▶ **ASSIGNED TASK**
The line with "me.materials.append(m)", the line with "# Blade: flattened", and all lines between them in the material below: return these exactly, and no others.

▶ **RECORDED INFORMATION**
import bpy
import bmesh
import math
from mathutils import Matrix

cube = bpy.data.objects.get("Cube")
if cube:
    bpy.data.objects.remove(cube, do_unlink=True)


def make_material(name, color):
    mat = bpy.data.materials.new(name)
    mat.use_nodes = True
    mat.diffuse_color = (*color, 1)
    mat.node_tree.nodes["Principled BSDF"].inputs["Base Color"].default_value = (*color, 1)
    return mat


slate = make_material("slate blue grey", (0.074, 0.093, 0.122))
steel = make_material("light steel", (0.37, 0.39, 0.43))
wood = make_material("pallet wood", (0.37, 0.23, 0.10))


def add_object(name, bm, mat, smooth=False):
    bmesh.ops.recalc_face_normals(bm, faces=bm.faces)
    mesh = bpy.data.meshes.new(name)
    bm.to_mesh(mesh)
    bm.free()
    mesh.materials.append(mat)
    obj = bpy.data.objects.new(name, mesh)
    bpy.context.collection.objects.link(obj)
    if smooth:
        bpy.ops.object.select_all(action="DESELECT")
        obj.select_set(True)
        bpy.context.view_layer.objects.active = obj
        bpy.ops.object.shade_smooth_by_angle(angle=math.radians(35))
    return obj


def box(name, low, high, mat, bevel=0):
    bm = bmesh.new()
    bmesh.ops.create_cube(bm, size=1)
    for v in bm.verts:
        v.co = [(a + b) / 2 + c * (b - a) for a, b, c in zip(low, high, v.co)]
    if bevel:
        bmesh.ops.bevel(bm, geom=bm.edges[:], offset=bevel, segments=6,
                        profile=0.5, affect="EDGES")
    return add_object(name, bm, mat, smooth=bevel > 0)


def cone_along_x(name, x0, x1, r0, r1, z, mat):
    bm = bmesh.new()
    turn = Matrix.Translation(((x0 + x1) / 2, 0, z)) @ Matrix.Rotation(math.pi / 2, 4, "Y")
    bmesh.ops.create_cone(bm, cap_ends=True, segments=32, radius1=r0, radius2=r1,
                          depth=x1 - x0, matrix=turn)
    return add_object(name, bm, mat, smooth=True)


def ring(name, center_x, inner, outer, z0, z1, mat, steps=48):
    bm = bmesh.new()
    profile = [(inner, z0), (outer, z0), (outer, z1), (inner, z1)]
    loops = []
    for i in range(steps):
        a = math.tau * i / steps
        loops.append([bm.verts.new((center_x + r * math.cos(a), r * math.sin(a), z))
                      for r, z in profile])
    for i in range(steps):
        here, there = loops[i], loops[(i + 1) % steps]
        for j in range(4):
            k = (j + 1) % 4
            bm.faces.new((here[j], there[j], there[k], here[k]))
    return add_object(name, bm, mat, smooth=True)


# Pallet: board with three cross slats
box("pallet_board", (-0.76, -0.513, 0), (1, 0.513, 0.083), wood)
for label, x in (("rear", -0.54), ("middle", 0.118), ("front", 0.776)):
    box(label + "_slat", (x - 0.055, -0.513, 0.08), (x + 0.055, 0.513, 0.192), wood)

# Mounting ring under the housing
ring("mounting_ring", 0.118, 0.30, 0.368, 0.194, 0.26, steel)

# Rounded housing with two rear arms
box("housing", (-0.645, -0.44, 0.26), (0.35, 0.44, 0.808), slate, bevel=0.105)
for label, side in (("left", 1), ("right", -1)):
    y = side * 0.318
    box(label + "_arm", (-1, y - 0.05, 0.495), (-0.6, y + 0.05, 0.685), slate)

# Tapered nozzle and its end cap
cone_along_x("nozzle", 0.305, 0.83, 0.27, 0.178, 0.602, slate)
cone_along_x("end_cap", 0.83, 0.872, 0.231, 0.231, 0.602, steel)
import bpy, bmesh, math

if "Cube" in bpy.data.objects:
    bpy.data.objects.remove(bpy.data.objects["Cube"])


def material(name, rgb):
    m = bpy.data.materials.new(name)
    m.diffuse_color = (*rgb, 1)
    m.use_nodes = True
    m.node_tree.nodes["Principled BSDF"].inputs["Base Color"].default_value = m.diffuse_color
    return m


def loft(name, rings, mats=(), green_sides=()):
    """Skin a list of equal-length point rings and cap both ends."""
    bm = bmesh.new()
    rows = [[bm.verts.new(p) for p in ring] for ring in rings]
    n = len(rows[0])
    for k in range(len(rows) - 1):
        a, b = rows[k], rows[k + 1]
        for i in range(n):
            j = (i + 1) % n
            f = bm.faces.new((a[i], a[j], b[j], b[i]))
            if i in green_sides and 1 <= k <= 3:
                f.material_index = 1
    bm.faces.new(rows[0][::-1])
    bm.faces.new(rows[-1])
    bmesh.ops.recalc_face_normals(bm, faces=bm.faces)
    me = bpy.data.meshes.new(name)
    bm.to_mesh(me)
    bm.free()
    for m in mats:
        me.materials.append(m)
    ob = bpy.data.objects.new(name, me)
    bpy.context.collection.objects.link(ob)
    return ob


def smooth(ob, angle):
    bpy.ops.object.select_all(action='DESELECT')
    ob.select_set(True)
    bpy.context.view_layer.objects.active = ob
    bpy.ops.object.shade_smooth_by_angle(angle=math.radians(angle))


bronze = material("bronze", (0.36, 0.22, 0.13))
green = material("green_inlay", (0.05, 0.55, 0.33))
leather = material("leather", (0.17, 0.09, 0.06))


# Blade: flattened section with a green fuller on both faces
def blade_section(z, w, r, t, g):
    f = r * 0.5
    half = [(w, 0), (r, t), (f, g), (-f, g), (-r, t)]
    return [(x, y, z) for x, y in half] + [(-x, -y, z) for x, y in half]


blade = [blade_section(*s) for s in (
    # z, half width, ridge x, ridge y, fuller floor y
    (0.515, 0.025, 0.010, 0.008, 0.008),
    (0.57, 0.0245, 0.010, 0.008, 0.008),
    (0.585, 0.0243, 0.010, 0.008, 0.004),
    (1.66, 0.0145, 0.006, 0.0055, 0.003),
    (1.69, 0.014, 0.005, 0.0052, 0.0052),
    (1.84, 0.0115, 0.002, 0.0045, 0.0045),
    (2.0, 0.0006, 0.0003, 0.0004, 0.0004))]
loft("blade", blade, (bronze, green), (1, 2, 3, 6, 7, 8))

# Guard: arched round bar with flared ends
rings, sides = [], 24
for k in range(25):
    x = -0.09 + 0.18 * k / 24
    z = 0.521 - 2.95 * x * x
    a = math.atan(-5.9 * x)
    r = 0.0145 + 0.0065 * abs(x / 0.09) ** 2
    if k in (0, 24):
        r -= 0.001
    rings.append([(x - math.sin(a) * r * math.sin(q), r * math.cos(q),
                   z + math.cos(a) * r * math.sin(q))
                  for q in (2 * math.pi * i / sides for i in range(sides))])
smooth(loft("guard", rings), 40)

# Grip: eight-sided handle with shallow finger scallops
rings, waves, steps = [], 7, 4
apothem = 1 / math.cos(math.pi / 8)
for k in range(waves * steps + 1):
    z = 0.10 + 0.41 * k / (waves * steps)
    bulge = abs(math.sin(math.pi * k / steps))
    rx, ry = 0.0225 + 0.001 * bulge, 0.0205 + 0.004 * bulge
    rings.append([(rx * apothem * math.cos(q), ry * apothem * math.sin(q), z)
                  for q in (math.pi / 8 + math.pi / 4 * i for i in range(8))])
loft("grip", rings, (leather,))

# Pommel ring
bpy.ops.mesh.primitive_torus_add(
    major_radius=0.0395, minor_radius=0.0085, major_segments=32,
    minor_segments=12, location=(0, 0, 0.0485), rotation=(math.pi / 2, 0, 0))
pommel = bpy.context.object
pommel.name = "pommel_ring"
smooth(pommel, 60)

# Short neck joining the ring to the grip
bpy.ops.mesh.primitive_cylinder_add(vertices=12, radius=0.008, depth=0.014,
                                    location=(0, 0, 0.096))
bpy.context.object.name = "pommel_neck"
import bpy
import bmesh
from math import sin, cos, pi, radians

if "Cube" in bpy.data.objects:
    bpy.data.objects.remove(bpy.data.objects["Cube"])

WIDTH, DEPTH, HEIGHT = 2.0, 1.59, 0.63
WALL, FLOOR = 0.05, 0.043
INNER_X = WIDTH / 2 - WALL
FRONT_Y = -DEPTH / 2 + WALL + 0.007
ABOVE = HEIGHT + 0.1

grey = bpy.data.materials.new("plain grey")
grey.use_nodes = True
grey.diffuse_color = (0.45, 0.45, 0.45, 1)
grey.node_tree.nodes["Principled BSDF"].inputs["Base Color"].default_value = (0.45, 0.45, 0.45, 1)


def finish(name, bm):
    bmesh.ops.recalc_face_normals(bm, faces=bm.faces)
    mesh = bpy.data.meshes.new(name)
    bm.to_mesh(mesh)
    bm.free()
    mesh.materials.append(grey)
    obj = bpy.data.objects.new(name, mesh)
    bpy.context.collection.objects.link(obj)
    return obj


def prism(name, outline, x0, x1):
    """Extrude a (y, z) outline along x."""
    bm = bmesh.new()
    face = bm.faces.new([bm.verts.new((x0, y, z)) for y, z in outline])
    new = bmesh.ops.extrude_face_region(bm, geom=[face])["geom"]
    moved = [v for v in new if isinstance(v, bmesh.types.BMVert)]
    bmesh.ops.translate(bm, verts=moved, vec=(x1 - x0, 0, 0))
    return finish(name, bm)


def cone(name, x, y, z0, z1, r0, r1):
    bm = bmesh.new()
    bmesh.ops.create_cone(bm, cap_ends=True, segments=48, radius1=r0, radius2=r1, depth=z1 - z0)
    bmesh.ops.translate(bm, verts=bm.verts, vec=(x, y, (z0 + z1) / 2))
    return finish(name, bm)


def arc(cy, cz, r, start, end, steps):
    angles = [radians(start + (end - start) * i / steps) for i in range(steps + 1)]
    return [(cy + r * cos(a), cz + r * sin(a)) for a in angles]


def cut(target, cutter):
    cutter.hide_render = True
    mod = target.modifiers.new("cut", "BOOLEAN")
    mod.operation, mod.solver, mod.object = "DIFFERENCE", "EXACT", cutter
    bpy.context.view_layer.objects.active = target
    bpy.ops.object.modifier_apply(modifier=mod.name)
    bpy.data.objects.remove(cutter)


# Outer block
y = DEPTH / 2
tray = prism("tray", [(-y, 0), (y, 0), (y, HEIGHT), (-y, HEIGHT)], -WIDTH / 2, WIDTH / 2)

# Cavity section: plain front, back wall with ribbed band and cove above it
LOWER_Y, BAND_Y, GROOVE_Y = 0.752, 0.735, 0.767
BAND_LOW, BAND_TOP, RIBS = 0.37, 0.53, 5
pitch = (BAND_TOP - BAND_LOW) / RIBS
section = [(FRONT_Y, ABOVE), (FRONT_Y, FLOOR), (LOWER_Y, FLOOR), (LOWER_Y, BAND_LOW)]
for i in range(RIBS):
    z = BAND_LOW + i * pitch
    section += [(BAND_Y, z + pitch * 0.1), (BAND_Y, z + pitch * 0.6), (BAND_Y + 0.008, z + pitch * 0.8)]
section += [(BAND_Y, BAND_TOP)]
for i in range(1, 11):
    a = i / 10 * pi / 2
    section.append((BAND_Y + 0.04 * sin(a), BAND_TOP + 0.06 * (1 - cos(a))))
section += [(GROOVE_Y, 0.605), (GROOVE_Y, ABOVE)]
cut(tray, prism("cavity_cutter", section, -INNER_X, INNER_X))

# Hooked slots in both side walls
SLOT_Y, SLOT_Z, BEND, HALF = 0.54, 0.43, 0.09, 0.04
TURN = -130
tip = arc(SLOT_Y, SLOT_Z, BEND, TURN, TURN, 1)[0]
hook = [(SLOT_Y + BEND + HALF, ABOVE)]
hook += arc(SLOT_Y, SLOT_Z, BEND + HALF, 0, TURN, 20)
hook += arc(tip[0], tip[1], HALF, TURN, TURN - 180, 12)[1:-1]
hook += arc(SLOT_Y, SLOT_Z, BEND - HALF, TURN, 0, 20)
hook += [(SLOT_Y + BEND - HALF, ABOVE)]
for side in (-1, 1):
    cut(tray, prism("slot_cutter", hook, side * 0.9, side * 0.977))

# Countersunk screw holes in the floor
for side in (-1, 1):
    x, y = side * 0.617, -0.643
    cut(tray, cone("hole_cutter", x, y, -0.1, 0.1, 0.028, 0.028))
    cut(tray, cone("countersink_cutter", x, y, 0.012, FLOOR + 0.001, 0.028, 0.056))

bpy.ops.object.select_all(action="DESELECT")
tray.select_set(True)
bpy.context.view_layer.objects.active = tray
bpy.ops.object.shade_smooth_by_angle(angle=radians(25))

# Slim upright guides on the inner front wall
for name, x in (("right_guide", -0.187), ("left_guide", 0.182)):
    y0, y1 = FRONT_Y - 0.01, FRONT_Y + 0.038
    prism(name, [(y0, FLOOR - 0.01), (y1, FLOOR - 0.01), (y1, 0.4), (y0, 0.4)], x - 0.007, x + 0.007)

▶ **EXPECTED ANSWER**
        me.materials.append(m)
    ob = bpy.data.objects.new(name, me)
    bpy.context.collection.objects.link(ob)
    return ob


def smooth(ob, angle):
    bpy.ops.object.select_all(action='DESELECT')
    ob.select_set(True)
    bpy.context.view_layer.objects.active = ob
    bpy.ops.object.shade_smooth_by_angle(angle=math.radians(angle))


bronze = material("bronze", (0.36, 0.22, 0.13))
green = material("green_inlay", (0.05, 0.55, 0.33))
leather = material("leather", (0.17, 0.09, 0.06))


# Blade: flattened section with a green fuller on both faces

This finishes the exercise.